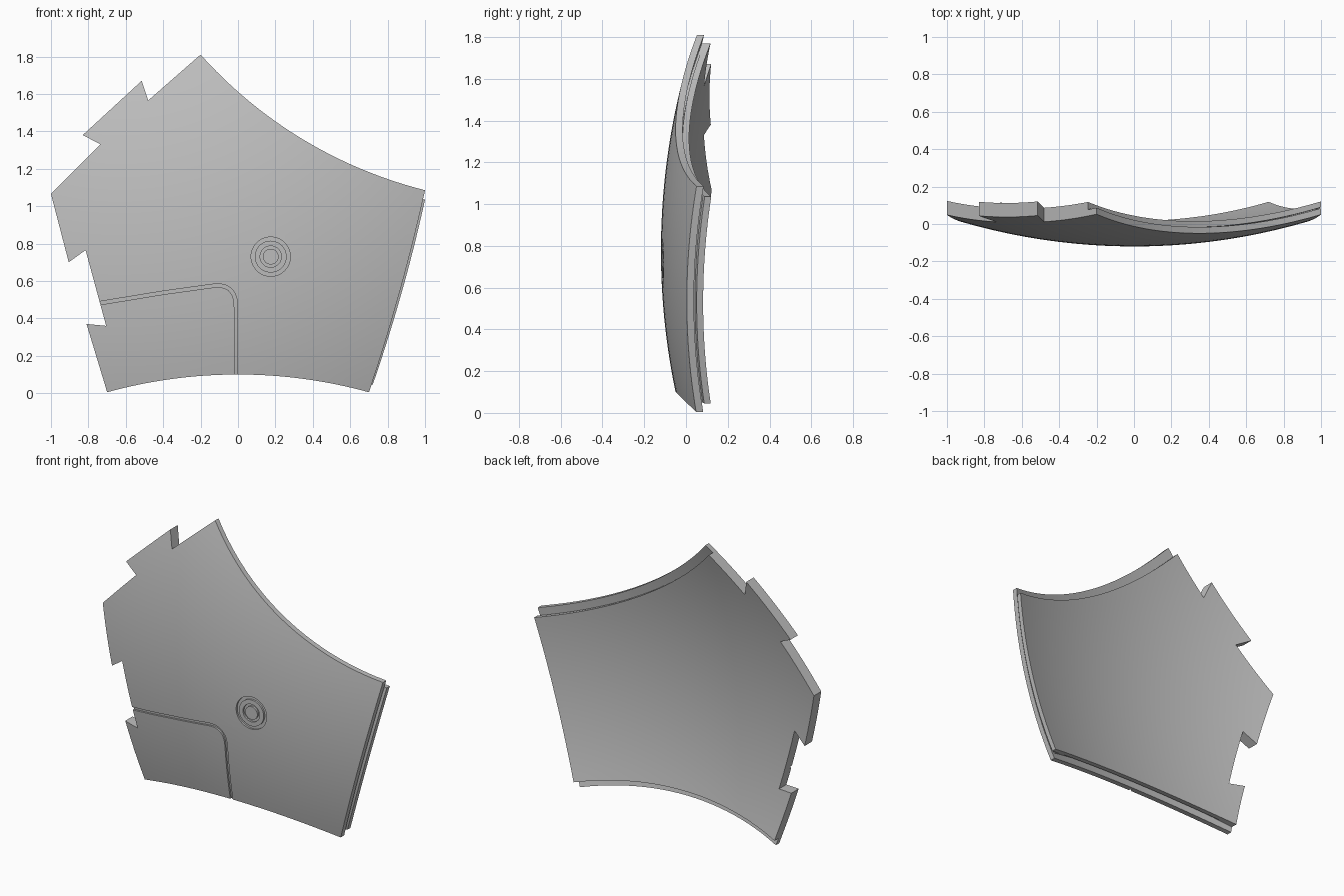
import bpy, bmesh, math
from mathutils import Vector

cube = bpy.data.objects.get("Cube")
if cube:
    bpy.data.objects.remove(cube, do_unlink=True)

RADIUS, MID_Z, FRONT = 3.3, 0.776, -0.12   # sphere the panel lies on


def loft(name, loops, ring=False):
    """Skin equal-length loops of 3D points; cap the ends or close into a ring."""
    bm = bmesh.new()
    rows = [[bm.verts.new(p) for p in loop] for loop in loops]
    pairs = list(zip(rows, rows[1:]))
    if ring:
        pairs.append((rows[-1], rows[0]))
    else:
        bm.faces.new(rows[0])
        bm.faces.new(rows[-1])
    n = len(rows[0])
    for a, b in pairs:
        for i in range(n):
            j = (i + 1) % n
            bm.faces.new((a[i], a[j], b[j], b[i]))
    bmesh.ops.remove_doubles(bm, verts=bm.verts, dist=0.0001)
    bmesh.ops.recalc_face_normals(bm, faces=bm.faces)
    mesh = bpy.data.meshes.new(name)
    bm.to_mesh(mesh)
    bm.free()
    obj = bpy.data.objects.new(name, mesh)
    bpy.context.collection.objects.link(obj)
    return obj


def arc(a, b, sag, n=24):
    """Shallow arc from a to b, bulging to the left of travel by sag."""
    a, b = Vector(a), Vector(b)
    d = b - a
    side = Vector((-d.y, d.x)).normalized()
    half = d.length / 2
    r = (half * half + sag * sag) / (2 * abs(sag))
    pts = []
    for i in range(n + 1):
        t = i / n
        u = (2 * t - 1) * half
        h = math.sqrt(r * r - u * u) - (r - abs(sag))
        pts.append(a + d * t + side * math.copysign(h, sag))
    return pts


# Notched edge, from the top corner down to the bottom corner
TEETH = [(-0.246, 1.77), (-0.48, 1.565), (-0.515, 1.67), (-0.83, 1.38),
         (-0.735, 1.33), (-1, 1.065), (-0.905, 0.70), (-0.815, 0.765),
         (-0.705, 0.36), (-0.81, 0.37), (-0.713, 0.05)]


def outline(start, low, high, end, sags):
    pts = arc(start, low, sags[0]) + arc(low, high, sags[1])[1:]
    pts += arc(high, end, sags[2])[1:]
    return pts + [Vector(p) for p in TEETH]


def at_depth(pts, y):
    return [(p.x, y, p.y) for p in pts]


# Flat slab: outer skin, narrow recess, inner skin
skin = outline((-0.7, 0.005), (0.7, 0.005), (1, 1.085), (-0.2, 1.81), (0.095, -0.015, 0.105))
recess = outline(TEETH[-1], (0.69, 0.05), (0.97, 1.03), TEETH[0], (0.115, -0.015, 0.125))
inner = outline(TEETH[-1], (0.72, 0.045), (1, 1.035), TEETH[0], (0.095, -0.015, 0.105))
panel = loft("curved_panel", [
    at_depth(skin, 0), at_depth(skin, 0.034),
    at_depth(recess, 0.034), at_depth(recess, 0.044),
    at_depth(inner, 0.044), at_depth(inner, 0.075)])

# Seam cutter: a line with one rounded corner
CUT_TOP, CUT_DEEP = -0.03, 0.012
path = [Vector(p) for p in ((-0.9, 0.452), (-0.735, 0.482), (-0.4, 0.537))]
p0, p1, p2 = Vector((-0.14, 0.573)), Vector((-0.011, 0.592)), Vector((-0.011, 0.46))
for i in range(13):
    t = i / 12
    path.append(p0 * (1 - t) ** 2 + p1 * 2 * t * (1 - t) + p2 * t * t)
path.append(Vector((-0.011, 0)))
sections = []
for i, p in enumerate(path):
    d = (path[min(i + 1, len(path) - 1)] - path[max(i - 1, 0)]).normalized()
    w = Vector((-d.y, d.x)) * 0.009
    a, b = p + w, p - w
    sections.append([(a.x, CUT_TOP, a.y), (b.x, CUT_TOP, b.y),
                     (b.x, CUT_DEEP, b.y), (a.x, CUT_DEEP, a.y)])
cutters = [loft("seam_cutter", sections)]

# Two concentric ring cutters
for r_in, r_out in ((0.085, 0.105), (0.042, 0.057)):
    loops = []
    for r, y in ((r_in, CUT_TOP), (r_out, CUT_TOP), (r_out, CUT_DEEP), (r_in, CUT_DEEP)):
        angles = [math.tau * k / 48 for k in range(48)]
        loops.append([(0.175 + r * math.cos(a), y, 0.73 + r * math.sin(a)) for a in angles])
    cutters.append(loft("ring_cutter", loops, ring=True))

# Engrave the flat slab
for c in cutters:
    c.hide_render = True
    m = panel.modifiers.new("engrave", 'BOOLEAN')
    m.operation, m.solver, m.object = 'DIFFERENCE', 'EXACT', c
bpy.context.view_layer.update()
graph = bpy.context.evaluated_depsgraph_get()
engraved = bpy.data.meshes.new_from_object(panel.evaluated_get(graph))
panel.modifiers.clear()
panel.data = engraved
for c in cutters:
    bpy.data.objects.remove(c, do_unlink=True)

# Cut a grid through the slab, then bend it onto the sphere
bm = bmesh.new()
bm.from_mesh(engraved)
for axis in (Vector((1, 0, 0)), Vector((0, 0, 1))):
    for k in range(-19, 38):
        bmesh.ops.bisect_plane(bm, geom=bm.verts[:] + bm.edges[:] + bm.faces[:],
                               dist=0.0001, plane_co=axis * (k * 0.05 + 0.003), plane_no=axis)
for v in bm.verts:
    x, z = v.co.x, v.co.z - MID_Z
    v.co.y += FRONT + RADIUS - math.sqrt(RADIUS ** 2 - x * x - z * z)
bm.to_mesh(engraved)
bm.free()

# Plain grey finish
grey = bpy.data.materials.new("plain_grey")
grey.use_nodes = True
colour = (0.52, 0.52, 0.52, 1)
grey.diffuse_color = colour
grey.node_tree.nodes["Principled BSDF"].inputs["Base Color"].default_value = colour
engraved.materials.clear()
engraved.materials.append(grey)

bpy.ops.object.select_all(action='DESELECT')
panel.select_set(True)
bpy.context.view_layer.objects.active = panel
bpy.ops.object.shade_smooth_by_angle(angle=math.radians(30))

━━━━━━

* **Exercise requirements**
Report how many lines of the listing above include the word "ring". Say nothing but the number.

* **Answer to this exercise**
5